For older men with low testosterone levels, taking testosterone supplements appears to improve anemia but may increase the risk of heart disease, according to a series of new studies that provides a fuller picture of testosterone benefits and risks. One of the new studies found that men with anemia, or a deficiency of red blood cells, had their condition improve with testosterone gel supplements. Another study found that older men with low testosterone levels who used testosterone gel had a higher risk of coronary artery plaque, which is linked to heart disease. The studies were partly funded by NHLBI and published in the Journal of the American Medical Association.

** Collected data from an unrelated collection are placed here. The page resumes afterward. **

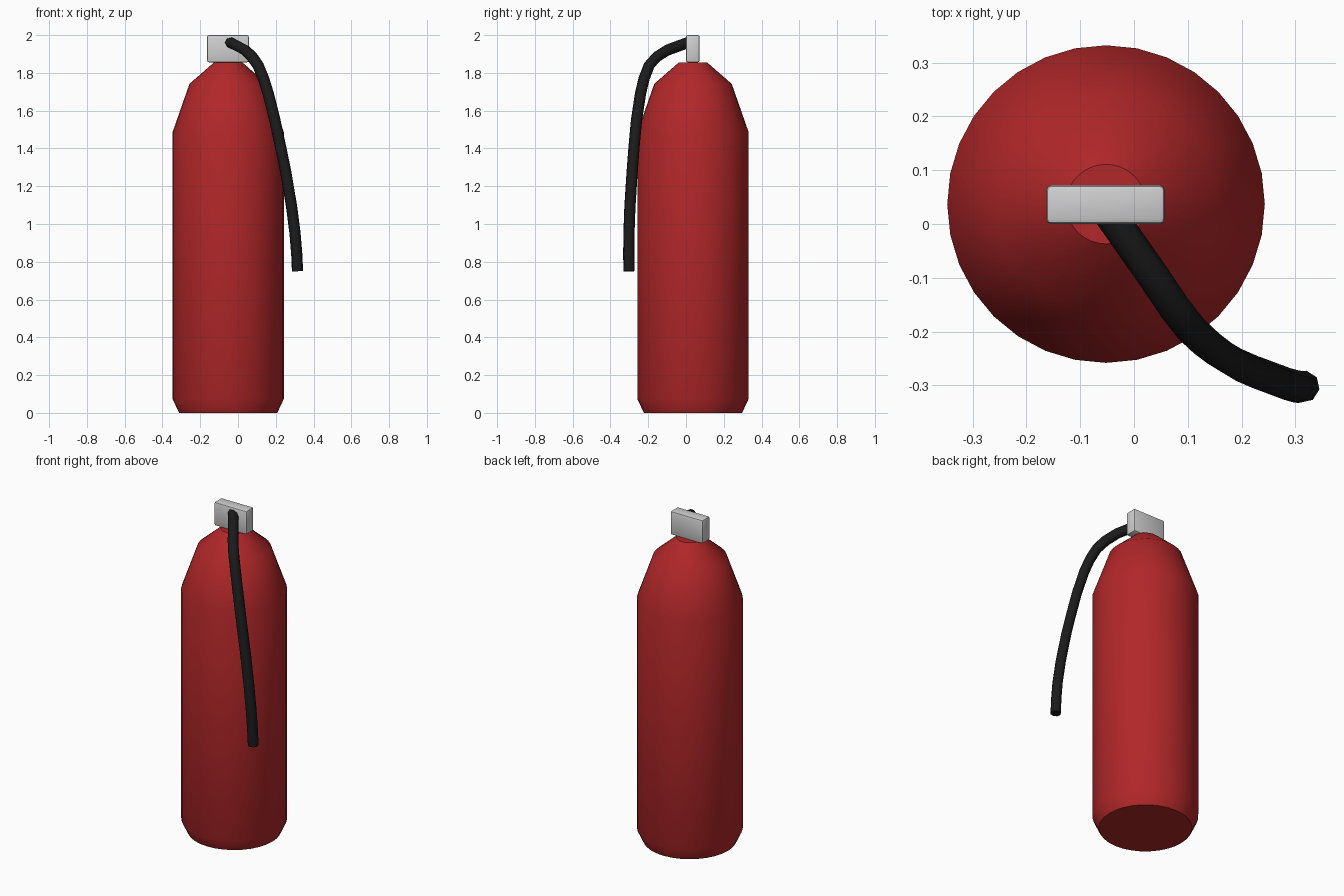
import bpy, bmesh, math
from mathutils import Vector

if "Cube" in bpy.data.objects:
    bpy.data.objects.remove(bpy.data.objects["Cube"])

CX, CY = -0.052, 0.037   # axis of the tank


def material(name, rgb):
    m = bpy.data.materials.new(name)
    m.diffuse_color = (*rgb, 1)
    m.use_nodes = True
    m.node_tree.nodes["Principled BSDF"].inputs["Base Color"].default_value = m.diffuse_color
    return m


def finish(name, bm, mat, angle):
    bmesh.ops.recalc_face_normals(bm, faces=bm.faces)
    me = bpy.data.meshes.new(name)
    bm.to_mesh(me)
    bm.free()
    me.materials.append(mat)
    ob = bpy.data.objects.new(name, me)
    bpy.context.collection.objects.link(ob)
    bpy.ops.object.select_all(action='DESELECT')
    ob.select_set(True)
    bpy.context.view_layer.objects.active = ob
    bpy.ops.object.shade_smooth_by_angle(angle=math.radians(angle))
    return ob


def skin(bm, rings):
    """Bridge rings of points into a capped tube."""
    rows = [[bm.verts.new(p) for p in ring] for ring in rings]
    n = len(rows[0])
    for a, b in zip(rows, rows[1:]):
        for i in range(n):
            j = (i + 1) % n
            bm.faces.new((a[i], a[j], b[j], b[i]))
    bm.faces.new(rows[0][::-1])
    bm.faces.new(rows[-1])


def ring(centre, u, v, r, n):
    return [centre + r * (u * math.cos(2 * math.pi * i / n) + v * math.sin(2 * math.pi * i / n))
            for i in range(n)]


red = material("red paint", (0.44, 0.02, 0.022))
silver = material("silver metal", (0.63, 0.63, 0.64))
black = material("black rubber", (0.011, 0.011, 0.011))

# Tank: lathed profile (radius, height)
profile = [(0.26, 0), (0.295, 0.075), (0.295, 1.485), (0.205, 1.742), (0.074, 1.856)]
bm = bmesh.new()
skin(bm, [ring(Vector((CX, CY, z)), Vector((1, 0, 0)), Vector((0, 1, 0)), r, 32)
          for r, z in profile])
finish("tank", bm, red, 40)

# Valve head: slightly bevelled block
bm = bmesh.new()
bmesh.ops.create_cube(bm, size=1)
bmesh.ops.scale(bm, vec=(0.22, 0.072, 0.144), verts=bm.verts)
bmesh.ops.translate(bm, vec=(-0.053, 0.036, 1.928), verts=bm.verts)
bmesh.ops.bevel(bm, geom=bm.edges[:], offset=0.009, segments=2, profile=0.5, affect='EDGES')
finish("valve_head", bm, silver, 40)

# Hose: eight-sided tube swept along a drooping path
path = [Vector(p) for p in (
    (-0.05, 0.025, 1.962), (-0.032, 0, 1.957), (0.038, -0.1, 1.92), (0.075, -0.155, 1.885),
    (0.106, -0.195, 1.84), (0.135, -0.222, 1.77), (0.16, -0.241, 1.69), (0.195, -0.262, 1.55),
    (0.225, -0.275, 1.41), (0.252, -0.285, 1.28), (0.284, -0.297, 1.09), (0.302, -0.302, 0.95),
    (0.311, -0.303, 0.84), (0.315, -0.302, 0.75))]
side = Vector((0.82, 0.57, 0))
rings = []
for i, p in enumerate(path):
    t = (path[min(i + 1, len(path) - 1)] - path[max(i - 1, 0)]).normalized()
    u = (side - t * side.dot(t)).normalized()
    rings.append(ring(p, u, t.cross(u), 0.03, 8))
bm = bmesh.new()
skin(bm, rings)
finish("hose", bm, black, 60)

Researchers partly funded by NHLBI discovered a new Twist in regeneration and muscle growth in adult mice. The Twist2 is a muscle progenitor cell and is different from the satellite cells once thought the sole contributors to muscle regeneration. The findings, published in Nature Cell Biology, were based in studies of mice.
NHLBI-funded researchers found that current formulas significantly underestimate the amount of salt and potassium that Latinos consume. The findings, published in Nature Journal of Human Hypertension, refer to the self-report measures used in the Hispanic Community Health Study/Study of Latinos, the largest cohort of Hispanics in the United States.
NHLBI’s Director, Dr. Gary Gibbons took to blackamericaweb.com to answer audience’s questions about heart health, during the American Heart Month. From cholesterol and diet to sleep apnea and supraventricular tachycardia (SVT), the questions run the gamut, showing the interests and concerns of the community.